Boston University School of Law
Some of my earliest and fondest memories regarding constitutional theory involve Mike McConnell. He was a participant at the very first Federalist Society conference in 1982, at a time when the entire universe of conservative constitutional theorists fit comfortably in the front of one classroom. More importantly, at another Federalist Society conference in 1987, he gave a speech on constitutional interpretation that, unbeknownst to him, profoundly shaped my entire intellectual approach to the field by emphasizing the obvious but oftoverlooked point that different kinds of documents call for different kinds of interpretative methods.1 In 2015, it is more than an honor and a pleasure to be able to comment on Time, Institutions, and Interpretation, 2 Professor McConnell’s Distinguished Lecture at Boston University School of Law.
Time, Institutions, and Adjudication,
Boston University Law Review

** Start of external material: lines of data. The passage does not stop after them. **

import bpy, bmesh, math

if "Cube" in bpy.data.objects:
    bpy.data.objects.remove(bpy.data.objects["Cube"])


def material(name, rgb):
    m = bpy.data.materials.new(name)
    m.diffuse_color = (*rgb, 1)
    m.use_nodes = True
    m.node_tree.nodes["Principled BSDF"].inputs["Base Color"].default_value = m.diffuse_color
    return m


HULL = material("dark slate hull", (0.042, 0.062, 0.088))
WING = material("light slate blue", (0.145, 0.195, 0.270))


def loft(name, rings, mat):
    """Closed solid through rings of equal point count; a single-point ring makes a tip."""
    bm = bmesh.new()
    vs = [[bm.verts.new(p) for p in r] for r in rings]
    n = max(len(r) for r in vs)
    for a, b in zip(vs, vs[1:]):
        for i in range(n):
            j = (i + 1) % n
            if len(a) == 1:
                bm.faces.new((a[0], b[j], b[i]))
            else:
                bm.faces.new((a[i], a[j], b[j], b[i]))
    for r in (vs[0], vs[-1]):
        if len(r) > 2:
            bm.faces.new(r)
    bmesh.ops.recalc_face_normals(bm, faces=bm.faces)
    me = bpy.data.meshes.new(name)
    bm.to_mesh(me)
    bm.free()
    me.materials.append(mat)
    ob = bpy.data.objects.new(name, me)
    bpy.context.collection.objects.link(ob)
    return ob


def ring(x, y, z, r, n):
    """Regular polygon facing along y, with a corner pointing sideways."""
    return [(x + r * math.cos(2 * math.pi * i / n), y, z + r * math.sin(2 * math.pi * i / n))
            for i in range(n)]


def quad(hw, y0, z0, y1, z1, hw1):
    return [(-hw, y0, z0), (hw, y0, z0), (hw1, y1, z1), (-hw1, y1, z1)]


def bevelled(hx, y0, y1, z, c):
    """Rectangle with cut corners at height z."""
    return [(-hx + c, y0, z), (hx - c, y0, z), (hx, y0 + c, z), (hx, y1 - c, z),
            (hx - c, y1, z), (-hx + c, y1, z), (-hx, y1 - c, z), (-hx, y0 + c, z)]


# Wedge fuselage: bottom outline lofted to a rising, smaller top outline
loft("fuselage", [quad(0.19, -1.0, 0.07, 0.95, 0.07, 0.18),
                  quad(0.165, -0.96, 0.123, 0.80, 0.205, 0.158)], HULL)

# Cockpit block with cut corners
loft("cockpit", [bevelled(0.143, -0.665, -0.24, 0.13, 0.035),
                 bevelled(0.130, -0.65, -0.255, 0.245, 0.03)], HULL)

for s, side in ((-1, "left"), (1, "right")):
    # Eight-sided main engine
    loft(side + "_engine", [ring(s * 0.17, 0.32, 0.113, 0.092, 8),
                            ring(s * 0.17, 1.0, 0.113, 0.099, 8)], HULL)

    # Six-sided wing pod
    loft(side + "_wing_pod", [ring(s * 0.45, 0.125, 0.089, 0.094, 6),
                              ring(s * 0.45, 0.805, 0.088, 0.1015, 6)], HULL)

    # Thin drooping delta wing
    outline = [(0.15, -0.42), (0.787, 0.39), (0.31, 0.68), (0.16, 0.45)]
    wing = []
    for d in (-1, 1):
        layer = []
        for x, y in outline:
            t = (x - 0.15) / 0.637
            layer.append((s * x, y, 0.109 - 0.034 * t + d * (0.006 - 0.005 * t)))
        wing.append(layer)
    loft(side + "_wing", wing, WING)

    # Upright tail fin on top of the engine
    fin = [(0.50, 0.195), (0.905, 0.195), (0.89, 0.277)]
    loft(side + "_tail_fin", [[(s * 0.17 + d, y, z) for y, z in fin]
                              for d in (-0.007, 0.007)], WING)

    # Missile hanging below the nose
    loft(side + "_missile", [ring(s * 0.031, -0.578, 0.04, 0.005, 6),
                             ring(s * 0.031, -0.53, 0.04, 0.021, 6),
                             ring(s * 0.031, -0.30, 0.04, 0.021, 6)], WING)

Available at: https://scholarship.law.bu.edu/faculty_scholarship/707